    void Update()

Now we can use the classes and functions from the namespace.

Start by removing the Start() and Update() functions as we will not need these. Instead we will create a new function that will be called whenever the Start button is clicked.

Create a public function called PlayGame that returns void (meaning it returns nothing).

using System.Collections;
using System.Collections.Generic;
using UnityEngine;
using UnityEngine.SceneManagement;

public class MainMenuController : MonoBehaviour
    public void PlayGame()


Inside this function we will load the Scene which has our game. Here we will use the SceneManager class from the SceneManagement namespace. We will call the LoadScene() function of the SceneManager class and pass in the Scene to be loaded, as an argument.

There are several ways to pass in the Scene to be loaded, such as by passing in a string with the name of the Scene, or by passing in the build index of the scene. (The build index is just the number of the Scene based on the order of all the Scenes in the game. E.g. The first Scene will have a build index of 0, the second Scene will have a build index of 1 and so on...)

However if we ever change the name of the Scene or add in other Scenes then we will also have to change our script every time. Instead, we can get the current Scene's build index and add one which will always get the build index of the next Scene.

using System.Collections;
using System.Collections.Generic;
using UnityEngine;
using UnityEngine.SceneManagement;

public class MainMenuController : MonoBehaviour
    public void PlayGame()
        SceneManager.LoadScene(SceneManager.GetActiveScene().buildIndex + 1);

As you can see, we call the LoadScene() method and the argument passed in is the current active scene's build index. We then add 1 which will be the build index of the next Scene. Make sure you save your script after making these changes.

Now we have to actually add our Scenes to the build so the SceneManager can recognize them and give them a build index.

Go back into the Unity Editor and click File > Build Settings...

This will open up the Build Settings window where we can add in the Scenes of our game.

To add Scenes, open the Scenes folder and drag in the MainMenu Scene and then Scene01 in that order. They must be in the correct order so the build indexes are correct.

Now we just need to hook up the play button to the function we just created.

To do this, click on the play button in the hierarchy to view its components in the inspector. Then find where it says On Click () which is where you can list any methods that you want when the button is clicked.

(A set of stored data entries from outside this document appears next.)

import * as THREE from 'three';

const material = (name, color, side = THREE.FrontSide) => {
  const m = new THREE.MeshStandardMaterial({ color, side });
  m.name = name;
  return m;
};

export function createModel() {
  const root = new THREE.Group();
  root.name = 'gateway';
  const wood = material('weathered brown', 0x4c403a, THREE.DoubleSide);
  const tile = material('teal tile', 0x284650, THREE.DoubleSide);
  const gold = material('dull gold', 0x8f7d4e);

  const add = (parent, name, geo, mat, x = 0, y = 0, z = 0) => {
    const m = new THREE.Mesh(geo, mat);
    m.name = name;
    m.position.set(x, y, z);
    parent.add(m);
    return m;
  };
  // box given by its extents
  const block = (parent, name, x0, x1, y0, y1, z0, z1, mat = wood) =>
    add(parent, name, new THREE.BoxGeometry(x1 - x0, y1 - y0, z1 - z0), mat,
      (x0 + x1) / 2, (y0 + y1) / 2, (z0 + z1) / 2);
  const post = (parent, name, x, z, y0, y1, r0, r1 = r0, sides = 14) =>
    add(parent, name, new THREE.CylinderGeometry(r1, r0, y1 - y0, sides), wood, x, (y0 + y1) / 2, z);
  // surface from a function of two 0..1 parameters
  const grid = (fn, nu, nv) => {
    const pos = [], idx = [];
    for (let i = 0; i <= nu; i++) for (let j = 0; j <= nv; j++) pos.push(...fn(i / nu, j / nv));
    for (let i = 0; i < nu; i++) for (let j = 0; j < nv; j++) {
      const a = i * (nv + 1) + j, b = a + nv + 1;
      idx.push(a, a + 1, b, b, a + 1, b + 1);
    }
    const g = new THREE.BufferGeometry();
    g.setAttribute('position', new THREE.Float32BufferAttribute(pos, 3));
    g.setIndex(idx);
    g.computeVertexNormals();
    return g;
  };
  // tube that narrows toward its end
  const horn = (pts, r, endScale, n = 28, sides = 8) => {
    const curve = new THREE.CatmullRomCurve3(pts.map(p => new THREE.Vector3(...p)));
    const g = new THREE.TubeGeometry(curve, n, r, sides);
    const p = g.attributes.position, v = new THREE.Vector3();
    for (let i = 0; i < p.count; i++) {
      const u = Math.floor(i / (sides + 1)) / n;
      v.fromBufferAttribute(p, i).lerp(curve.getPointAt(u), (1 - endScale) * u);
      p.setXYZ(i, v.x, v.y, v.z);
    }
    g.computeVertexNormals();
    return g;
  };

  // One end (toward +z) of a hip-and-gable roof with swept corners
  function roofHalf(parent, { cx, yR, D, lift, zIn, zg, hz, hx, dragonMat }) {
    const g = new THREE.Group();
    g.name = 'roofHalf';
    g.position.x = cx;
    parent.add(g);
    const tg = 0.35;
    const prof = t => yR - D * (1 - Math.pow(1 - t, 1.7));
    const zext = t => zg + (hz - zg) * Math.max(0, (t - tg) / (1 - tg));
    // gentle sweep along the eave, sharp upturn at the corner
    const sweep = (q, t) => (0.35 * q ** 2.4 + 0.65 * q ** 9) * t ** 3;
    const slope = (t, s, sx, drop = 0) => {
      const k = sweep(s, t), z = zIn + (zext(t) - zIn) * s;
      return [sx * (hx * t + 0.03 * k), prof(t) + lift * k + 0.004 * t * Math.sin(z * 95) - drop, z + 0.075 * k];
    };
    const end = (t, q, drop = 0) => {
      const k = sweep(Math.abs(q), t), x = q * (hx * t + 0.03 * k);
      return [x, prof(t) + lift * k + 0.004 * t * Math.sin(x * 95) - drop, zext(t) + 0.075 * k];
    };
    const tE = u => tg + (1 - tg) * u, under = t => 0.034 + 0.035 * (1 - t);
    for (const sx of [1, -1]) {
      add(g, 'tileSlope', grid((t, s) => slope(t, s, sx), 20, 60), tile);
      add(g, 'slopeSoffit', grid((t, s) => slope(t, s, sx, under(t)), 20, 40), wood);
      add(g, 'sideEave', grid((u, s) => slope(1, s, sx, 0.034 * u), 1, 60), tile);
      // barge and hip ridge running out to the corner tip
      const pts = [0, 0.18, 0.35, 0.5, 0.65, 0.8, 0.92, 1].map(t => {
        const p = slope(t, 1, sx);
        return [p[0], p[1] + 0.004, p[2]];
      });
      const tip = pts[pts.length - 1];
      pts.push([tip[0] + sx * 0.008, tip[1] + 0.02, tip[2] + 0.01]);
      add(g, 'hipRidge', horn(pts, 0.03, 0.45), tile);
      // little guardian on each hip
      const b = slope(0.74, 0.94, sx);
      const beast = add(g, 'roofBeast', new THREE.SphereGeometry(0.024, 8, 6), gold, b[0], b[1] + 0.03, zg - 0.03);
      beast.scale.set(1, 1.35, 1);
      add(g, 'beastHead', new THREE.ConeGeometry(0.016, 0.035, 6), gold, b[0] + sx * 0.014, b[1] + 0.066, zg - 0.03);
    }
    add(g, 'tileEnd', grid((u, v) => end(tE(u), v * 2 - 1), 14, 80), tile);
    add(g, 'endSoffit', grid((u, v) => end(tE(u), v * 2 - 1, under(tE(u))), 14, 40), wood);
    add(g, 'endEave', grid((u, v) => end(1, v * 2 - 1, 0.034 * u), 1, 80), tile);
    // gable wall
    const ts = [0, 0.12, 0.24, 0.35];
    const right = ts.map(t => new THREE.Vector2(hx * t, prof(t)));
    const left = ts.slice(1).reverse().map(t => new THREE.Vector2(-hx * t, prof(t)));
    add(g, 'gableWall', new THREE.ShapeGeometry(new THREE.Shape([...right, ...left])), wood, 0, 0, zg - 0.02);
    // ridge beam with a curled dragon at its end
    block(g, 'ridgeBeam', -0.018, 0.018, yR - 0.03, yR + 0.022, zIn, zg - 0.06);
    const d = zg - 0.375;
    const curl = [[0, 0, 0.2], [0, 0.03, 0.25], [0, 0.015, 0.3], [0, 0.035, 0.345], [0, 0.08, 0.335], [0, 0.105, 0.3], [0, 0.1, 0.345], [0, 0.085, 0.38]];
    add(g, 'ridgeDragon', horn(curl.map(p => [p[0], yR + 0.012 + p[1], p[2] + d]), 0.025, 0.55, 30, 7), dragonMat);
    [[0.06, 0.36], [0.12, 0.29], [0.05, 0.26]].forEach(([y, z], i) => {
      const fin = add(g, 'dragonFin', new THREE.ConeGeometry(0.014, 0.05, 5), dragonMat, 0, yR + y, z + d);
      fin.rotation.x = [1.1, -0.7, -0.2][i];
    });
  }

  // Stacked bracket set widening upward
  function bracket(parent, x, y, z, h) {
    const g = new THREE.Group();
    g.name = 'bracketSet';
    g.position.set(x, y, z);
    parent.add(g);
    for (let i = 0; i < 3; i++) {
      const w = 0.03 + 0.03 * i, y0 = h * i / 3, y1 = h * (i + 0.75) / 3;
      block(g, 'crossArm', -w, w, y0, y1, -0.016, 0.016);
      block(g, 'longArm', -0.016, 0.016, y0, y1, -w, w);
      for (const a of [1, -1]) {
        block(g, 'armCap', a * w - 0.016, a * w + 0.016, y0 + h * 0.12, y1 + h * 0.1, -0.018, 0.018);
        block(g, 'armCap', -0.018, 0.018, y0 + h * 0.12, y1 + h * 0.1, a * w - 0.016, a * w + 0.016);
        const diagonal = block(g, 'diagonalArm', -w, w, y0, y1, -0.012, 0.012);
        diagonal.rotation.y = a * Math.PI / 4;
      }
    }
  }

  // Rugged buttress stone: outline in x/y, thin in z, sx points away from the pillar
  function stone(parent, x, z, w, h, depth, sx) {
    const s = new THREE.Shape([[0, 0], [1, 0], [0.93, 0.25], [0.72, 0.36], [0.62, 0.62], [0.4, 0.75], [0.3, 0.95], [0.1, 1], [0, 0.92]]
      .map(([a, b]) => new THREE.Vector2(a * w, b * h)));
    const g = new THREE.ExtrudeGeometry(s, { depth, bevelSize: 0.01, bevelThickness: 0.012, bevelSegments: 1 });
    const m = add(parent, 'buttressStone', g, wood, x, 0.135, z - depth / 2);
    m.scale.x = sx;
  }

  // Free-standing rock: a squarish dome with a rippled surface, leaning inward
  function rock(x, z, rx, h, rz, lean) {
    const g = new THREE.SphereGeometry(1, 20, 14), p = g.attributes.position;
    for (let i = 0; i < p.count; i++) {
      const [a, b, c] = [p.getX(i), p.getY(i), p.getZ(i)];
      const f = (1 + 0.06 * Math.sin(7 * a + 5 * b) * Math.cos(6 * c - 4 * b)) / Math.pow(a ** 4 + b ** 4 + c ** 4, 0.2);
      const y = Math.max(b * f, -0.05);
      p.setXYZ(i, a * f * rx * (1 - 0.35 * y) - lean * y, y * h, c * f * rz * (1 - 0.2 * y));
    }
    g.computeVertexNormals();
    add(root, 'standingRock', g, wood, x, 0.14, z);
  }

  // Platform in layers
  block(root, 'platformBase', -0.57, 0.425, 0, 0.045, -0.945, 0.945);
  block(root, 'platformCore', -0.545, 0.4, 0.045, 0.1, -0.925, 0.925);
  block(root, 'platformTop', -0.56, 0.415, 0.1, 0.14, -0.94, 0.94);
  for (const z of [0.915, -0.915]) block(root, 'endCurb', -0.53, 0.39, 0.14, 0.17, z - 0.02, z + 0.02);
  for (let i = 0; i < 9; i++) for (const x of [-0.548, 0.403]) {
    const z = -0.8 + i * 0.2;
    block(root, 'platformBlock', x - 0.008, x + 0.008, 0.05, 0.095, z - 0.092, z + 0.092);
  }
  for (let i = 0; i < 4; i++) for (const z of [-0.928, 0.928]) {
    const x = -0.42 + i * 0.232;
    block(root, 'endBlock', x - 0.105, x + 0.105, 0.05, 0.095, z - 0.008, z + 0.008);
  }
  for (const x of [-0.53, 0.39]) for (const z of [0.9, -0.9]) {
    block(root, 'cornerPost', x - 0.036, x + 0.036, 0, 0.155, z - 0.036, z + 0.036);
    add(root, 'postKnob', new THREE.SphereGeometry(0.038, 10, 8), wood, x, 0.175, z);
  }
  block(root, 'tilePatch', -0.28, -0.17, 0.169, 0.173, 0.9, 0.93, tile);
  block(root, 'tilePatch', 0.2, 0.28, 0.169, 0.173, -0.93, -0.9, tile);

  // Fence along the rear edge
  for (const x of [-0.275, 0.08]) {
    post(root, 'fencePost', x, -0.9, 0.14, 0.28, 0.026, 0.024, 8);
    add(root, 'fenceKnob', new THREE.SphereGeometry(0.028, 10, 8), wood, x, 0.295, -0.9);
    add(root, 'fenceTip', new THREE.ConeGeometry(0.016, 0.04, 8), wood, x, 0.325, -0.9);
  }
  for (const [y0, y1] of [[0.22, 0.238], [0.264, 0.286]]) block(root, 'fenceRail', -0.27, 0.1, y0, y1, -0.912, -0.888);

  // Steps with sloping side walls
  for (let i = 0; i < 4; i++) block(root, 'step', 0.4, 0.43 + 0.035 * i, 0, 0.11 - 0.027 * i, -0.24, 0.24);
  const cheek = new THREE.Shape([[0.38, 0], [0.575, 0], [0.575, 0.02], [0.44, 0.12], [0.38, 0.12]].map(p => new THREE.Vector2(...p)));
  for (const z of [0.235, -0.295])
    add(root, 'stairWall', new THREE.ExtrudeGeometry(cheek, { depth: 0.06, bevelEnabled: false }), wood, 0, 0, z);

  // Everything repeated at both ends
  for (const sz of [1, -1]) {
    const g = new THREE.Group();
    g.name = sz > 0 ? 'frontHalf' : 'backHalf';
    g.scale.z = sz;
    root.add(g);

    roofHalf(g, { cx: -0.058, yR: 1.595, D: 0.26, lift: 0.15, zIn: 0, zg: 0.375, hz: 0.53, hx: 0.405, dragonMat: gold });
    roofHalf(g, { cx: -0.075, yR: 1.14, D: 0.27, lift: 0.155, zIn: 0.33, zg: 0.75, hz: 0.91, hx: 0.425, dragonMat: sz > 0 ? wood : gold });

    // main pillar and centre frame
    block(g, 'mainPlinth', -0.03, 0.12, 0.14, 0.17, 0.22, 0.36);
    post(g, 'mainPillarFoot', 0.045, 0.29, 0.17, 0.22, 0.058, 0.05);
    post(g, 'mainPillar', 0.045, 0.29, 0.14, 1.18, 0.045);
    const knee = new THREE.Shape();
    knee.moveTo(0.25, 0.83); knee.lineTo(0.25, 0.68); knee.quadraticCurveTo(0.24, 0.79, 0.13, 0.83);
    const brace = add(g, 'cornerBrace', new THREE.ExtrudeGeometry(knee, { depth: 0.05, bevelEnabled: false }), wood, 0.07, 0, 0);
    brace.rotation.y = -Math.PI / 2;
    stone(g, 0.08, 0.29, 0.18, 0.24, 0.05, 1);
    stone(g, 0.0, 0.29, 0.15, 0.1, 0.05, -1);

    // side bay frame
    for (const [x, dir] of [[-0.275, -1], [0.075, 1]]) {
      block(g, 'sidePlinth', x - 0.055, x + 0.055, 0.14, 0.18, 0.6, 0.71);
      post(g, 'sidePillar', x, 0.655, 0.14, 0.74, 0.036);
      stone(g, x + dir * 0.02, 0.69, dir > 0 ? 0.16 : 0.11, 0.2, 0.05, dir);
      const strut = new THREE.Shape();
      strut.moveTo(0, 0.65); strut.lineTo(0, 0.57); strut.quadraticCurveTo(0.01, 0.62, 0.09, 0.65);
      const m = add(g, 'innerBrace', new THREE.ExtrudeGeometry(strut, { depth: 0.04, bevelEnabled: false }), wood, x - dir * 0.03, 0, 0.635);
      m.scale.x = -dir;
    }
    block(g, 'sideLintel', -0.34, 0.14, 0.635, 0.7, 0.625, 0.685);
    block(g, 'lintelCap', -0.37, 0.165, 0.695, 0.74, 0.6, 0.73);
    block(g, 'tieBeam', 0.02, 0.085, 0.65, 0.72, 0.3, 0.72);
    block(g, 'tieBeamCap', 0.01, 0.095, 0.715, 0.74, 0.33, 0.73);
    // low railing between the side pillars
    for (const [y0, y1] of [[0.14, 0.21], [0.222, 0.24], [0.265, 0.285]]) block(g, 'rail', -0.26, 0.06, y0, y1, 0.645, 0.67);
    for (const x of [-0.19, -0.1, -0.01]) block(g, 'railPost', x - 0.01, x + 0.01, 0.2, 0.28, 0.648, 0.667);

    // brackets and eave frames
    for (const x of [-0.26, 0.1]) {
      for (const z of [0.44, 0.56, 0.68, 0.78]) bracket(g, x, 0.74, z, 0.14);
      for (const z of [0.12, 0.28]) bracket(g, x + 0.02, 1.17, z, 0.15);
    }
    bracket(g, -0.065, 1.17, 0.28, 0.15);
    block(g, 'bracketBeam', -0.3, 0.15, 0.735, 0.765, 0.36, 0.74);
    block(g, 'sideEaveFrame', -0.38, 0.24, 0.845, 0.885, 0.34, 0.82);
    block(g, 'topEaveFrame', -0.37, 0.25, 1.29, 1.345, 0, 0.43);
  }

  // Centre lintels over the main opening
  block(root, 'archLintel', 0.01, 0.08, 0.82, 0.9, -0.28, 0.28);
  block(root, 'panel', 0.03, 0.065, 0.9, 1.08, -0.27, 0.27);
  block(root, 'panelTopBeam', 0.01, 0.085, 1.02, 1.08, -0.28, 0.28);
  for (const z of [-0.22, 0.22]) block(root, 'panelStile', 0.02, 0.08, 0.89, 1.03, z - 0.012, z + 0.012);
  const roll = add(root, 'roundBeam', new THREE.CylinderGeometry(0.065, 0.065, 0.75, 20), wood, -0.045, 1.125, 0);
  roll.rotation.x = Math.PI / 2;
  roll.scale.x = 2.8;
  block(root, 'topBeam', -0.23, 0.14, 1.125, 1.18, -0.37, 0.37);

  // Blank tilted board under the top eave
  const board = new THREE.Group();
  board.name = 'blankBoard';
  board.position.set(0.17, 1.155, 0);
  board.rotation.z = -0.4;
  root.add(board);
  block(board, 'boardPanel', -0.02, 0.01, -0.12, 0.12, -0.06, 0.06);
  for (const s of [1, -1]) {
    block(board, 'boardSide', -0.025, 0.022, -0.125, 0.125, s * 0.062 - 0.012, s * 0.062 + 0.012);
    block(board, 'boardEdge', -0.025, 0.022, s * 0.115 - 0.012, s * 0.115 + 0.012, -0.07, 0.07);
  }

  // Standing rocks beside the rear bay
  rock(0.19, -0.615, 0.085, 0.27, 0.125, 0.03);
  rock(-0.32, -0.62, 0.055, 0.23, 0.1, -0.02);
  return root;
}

We can add an action (method) to the On Click event by clicking the + button and selecting an object that has script with the method we want to run. Since the Canvas has the MainMenuController script which contains our PlayGame method, we will select the canvas as the object. This can be done by dragging the Canvas object from the hierarchy into the selection box where it currently says None (Object).

You can then select a function (where is says No Function) by first selecting the script and then the function from that script that you wan to run.

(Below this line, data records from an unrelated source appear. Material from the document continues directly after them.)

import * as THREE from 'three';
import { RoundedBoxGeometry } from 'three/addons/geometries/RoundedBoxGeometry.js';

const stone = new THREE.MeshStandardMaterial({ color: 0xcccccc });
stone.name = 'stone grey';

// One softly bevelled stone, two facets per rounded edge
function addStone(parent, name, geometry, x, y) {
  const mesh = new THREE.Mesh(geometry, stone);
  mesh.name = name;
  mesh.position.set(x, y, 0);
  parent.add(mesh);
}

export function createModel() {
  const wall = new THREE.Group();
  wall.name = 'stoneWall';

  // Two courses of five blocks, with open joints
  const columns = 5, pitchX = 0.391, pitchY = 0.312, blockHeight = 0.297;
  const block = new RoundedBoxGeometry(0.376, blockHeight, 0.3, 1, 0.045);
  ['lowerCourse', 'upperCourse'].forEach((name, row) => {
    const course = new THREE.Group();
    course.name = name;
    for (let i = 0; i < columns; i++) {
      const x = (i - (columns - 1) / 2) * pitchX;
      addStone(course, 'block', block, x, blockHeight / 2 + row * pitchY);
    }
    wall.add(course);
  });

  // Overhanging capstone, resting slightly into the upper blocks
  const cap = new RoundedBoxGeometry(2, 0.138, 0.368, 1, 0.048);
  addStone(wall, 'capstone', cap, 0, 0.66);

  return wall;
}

Now that the function is attached to the Button's click event, when you play the game and click the button, you will go to Scene01 and be able to play the game.

Quit Button challenge

Challenge yourself by adding a quit button to the main menu.

Update the Main Menu to allow the option to quit the game with a button click.

The completed menu should look like this:

The following steps should help you complete this challenge.
  1. Create a new Button that will be the quit button and style it how you like.
  2. In the MainMenuController script, create a new function called QuitGame(). Quiting the game is very simple as you can just call Application.Quit().

    However you cannot quit the game in Unity Editor, only when you actually build it. Therefore to make sure the function works, we will also add a print statement.

    Here is what your function should look like:

    public void QuitGame()
        print("Quit Game!");
  3. Finally you should hook up the new QuitGame() function to the Quit button's On Click() event in the same way as the Play button.